A wage and hour lawsuit filed against Apple Inc. late last month in U.S. District Court in the Northern District of California alleges the technology firm failed to pay workers for time they were required to spend on the job.
Our Costa Mesa wage and hour attorneys understand that the plaintiffs in Frlekin et al v. Apple Inc. are seeking class action status against their former employer, alleging they were forced to wait in line to be searched at the end of each shift.
The goal of the searches, during which supervisors combed through hourly workers’ purses, backpacks and other personal items, was to ensure that the employees weren’t heisting an iPhone or an iPad or some other device in the course of their shift.
The issue is not so much the search, although one could argue that such anti-theft measures do little to promote confidence and workplace morale. The issue is that workers weren’t paid for the time they were required to stand in line and wait their turn to be searched.
Generally, these wait times ranged from about 15 minutes to about a half an hour. It was a requirement at least once for each and every shift, though sometimes searches were conducted multiple times during a shift. For example, if an employee left the store to take an uncompensated meal break, he or she would first have to wait to have their bags searched before they would be allowed to leave the store.
If workers had been appropriately paid for these off-the-clock security checks, each worker would have made about $1,400 to $1,500 additional wages annually. That is by conservative calculations, based on the assumption that Apple store workers are compensated anywhere from minimum wage to $18.75 hourly.
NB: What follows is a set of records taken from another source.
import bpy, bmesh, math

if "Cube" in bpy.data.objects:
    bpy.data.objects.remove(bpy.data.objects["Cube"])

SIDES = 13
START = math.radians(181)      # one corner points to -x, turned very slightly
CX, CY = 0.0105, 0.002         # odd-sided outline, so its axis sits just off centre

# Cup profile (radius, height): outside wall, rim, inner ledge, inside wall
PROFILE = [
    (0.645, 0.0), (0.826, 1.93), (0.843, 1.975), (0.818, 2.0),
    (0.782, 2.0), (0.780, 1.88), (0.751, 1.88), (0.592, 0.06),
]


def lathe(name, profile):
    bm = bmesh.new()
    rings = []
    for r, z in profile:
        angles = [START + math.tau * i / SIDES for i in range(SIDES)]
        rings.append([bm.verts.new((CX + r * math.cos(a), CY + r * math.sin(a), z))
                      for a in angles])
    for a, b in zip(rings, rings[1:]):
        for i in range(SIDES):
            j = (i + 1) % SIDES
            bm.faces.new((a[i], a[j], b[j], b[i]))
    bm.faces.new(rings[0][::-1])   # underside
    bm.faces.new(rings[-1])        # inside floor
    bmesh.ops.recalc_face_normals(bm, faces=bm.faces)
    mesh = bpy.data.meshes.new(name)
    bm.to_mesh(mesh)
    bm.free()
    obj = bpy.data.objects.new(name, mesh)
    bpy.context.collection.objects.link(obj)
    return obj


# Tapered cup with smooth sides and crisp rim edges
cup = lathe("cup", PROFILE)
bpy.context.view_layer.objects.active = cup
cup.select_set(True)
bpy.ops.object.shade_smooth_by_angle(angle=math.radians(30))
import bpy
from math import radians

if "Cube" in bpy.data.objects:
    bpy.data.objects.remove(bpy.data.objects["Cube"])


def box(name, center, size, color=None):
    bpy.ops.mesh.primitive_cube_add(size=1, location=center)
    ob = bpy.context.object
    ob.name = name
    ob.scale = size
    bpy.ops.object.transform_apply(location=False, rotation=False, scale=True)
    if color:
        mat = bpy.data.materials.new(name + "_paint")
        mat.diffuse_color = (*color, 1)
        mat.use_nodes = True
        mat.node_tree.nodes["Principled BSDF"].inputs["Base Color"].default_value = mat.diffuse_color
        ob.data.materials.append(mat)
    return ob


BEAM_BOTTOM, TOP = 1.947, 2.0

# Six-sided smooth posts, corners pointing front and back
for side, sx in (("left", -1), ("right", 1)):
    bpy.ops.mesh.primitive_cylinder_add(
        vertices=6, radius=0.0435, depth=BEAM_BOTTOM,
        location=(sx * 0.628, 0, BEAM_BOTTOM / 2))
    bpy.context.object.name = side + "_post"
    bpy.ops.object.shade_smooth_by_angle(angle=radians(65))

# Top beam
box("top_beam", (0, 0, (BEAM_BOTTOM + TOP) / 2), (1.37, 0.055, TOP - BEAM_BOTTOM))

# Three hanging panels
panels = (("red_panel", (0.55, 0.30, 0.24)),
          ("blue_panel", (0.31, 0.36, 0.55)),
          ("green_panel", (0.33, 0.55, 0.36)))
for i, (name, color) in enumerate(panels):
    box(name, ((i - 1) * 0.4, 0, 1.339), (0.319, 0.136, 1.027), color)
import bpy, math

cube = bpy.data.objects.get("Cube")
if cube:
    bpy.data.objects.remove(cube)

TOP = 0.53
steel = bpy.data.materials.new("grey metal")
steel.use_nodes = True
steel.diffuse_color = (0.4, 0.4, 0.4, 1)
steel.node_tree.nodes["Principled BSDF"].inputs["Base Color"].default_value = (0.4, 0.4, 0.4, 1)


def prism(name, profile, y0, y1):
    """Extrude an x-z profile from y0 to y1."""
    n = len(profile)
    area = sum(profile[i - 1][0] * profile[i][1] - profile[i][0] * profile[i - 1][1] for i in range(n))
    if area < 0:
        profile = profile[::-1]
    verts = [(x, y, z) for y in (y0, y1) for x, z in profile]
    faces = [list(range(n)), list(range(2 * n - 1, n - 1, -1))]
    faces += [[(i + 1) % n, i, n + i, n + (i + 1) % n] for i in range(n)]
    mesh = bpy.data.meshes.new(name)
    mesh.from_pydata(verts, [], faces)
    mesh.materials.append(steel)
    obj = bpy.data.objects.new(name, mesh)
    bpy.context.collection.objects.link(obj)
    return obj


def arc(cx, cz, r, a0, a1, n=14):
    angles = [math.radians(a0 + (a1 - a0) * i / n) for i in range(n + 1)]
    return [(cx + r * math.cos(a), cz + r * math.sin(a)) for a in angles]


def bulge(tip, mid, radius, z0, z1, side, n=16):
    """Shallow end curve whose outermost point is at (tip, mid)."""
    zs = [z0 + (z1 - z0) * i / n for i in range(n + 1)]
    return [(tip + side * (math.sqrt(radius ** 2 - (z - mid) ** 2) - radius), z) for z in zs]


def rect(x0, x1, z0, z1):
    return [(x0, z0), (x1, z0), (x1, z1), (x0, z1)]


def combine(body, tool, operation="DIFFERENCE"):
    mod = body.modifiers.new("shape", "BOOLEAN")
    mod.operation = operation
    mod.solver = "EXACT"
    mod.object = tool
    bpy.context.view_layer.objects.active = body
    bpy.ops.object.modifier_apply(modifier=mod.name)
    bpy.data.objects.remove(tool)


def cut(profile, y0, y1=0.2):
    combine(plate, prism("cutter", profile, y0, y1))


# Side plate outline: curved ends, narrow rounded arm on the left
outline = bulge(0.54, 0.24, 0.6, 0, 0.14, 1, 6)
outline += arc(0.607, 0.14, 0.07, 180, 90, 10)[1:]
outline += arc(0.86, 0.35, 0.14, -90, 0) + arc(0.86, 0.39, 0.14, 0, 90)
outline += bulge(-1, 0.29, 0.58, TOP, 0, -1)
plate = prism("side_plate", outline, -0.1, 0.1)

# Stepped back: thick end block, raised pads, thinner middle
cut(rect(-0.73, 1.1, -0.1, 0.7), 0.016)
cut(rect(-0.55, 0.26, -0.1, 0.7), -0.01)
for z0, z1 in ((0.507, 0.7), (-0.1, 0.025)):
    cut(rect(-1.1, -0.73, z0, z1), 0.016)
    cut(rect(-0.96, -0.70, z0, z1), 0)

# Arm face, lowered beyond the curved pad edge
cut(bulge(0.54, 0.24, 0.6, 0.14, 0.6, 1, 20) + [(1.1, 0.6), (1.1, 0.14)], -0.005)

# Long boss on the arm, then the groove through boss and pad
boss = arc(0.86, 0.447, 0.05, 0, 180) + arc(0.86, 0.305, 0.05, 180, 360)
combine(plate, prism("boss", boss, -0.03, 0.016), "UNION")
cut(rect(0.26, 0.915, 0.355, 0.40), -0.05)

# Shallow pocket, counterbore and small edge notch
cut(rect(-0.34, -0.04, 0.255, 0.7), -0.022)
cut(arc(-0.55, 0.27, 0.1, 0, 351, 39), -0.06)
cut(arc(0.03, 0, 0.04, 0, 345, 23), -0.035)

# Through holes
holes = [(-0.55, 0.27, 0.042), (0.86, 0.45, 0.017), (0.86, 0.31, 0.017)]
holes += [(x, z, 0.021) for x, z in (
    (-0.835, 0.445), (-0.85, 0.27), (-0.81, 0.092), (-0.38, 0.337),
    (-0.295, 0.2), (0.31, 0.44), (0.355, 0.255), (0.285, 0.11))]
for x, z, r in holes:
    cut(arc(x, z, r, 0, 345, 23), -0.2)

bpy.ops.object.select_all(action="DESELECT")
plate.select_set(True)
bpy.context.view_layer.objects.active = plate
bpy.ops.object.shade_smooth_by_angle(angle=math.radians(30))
The workers contend these checks were significant, non-optional and done solely for Apple’s benefit.
Apple is a $7 billion company that employs some 42,000 workers. However, not all of those would be eligible to join the lawsuit, even if the judge does grant class action status. The suit claims eligible class members would have worked in one of the company’s stores at some point during the last three years.
This is one of those cases in which we see employers cutting corners in order to boost their own bottom lines, at the expense of lower-level, hourly workers.
While we all know that workers who put in more than 8 hours a day or 40 hours in a week have to be compensated for that work, employers will sometimes try to get around this by indicating that, as in this case, the employee isn’t technically working – even though he or she is not free to go.
In other cases, employers will improperly classify workers as supervisors, in order to pay them salaried wages and avoid overtime costs. They may have higher titles, but in every other way, they are lower-level workers who should be paid for the hours over 40 they put in each week.
This is not the first time Apple Inc. has been embroiled in a wage and hour dispute. Last year, the company was accused in a filing of conspiring with Google, Pixar, Adobe, Intel, Intuit and Lucasfilm, not to recruit one another’s employees. This so-called “gentleman’s agreement,” which ran between 2005 and 2009, ultimately served to artificially suppress wages for all of those companies.
Costa Mesa employment lawsuits can be filed with the help of the Nassiri Law Group, practicing in Orange County, Riverside and Los Angeles. Call 714-937-2020.
Lawsuit alleges Apple’s story employees forced to wait in line to be searched, without pay, July 31, 2013, Associated Press
More Blog Entries:
Overtime Court Battles Wage in California, Nationwide, July 23, 2013, Costa Mesa Wage and Hour Dispute Lawyer Blog